 A view of Mount Hermon, the northernmost point of Israel, covered in snow
 The site of Herod's palace, which once jutted out into the Mediterranean Sea, in Caesarea Maritima
 The Mona Lisa of the Galilee tile in Sepphoris, where Jesus and his father may have worked
 A view of the Jezreel Valley from the Mount of the Precipice
 Modern-day Nazareth from the Mount of the Precipice
 The library cave at Qumran, where the Dead Sea Scrolls were found (again, only nerds are interested)
 A view of the Dead Sea from Masada
 The Church of the Beatitudes on the supposed site of the Sermon on the Mount
 Me floating in the Dead Sea with the ashen cross on my head
 A typical street in Jerusalem's Muslim Quarter
 Looking over Jewish graves on the Mount of Olives into Jerusalem's Old City
 A Franciscan friar tending to the olive trees in the Garden of Gethsemane
 Rev. George Ragsdale and I presiding over a communion service in the Garden of Gethsemane
 The Pool of Bethesda inside of Jerusalem's city walls. This is where Jesus healed the lame man in John 5 and told him,  "Take up your mat and walk!"
 A Coptic shrine around Jesus' tomb in the Church of the Holy Sepulchre, Jerusalem
 Joseph of Arimathea's tomb in the Church of the Holy Sepulchre, Jerusalem. This tomb is unadorned and gives us a better idea of what Jesus' tomb would have looked like in the first century.
 The "Jesus Boat" in a museum by the Sea of Galilee
 Our group taking communion on the supposed site where Jesus fed the 5,000
 The second synagogue in Capernaum, the city in which Jesus spent most of his ministry. The temple during Jesus' time likely lies beneath this structure.
 The city gates at Bethsaida, hometown to some of Jesus' disciples. Can you spot the bull-like god/idol in the middle of the frame? Somehow it has lasted in this location approximately 2,800-3,000 years.
 Me at the archaeological site of Hazor, a city conquered by Joshua
 The site of Jereboam's altar at Dan. If you climb up the steps in the background, you can look into both Lebanon and Syria.
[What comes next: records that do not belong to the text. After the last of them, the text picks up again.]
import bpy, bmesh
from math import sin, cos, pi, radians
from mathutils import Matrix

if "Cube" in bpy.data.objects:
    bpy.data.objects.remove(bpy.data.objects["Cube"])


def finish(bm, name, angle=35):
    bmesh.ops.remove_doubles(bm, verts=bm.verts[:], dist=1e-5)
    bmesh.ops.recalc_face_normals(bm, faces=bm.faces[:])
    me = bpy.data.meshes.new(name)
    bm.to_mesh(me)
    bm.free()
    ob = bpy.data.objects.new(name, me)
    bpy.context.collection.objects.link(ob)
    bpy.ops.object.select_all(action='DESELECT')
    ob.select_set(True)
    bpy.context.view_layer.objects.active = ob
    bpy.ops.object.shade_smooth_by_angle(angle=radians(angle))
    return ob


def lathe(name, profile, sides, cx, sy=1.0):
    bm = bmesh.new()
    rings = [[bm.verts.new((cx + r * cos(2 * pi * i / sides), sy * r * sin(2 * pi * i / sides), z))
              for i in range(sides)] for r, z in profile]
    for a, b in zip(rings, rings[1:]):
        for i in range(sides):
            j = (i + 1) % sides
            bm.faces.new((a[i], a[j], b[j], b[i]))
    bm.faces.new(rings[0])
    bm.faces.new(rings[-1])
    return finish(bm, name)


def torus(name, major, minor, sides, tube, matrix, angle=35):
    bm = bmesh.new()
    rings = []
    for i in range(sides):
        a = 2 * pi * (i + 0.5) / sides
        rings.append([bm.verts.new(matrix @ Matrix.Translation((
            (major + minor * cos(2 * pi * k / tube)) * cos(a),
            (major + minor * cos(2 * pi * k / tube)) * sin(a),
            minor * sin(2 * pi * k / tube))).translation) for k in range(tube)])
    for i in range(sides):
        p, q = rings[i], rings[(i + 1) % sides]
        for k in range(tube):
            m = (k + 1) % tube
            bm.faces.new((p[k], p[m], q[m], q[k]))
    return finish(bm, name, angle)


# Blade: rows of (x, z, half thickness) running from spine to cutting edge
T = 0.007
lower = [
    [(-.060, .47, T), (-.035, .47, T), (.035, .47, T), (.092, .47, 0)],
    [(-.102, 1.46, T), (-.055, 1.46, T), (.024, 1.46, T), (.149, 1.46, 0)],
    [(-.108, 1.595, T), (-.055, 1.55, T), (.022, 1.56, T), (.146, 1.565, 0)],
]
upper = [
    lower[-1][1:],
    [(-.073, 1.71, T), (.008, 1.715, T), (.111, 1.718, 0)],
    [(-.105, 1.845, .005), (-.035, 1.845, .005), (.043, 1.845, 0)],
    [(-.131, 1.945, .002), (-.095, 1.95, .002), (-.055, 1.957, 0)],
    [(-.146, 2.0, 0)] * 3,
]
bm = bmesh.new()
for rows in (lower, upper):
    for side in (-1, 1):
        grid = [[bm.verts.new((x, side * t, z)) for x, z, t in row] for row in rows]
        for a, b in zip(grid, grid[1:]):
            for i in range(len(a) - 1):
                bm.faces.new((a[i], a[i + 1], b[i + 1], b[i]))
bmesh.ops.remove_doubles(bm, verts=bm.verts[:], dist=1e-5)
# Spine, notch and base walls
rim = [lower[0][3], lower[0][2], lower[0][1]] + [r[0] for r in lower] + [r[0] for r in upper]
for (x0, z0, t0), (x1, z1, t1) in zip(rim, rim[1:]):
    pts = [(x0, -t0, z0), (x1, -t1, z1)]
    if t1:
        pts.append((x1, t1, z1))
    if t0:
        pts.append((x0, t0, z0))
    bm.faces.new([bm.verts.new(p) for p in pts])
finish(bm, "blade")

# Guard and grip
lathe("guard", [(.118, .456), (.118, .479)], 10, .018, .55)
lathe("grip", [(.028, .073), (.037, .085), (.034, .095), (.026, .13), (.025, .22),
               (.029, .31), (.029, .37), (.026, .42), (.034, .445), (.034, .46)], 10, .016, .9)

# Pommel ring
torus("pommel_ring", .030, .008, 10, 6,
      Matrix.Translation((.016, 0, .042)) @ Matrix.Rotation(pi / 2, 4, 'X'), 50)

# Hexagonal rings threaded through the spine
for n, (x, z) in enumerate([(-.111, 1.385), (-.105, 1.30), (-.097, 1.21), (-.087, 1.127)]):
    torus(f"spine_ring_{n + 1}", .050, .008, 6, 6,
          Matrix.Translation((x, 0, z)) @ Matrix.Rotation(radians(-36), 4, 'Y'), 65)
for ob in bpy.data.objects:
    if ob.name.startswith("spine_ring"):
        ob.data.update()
As we were approaching this site, we heard several rounds of gunfire coming from the direction of Syria (where their inhumane civil war is still going on).
The Canaanite city gate to Dan. This site dates to about 1,800 BC and it is reported in Genesis 17 that Abraham entered this gate to look for Lot.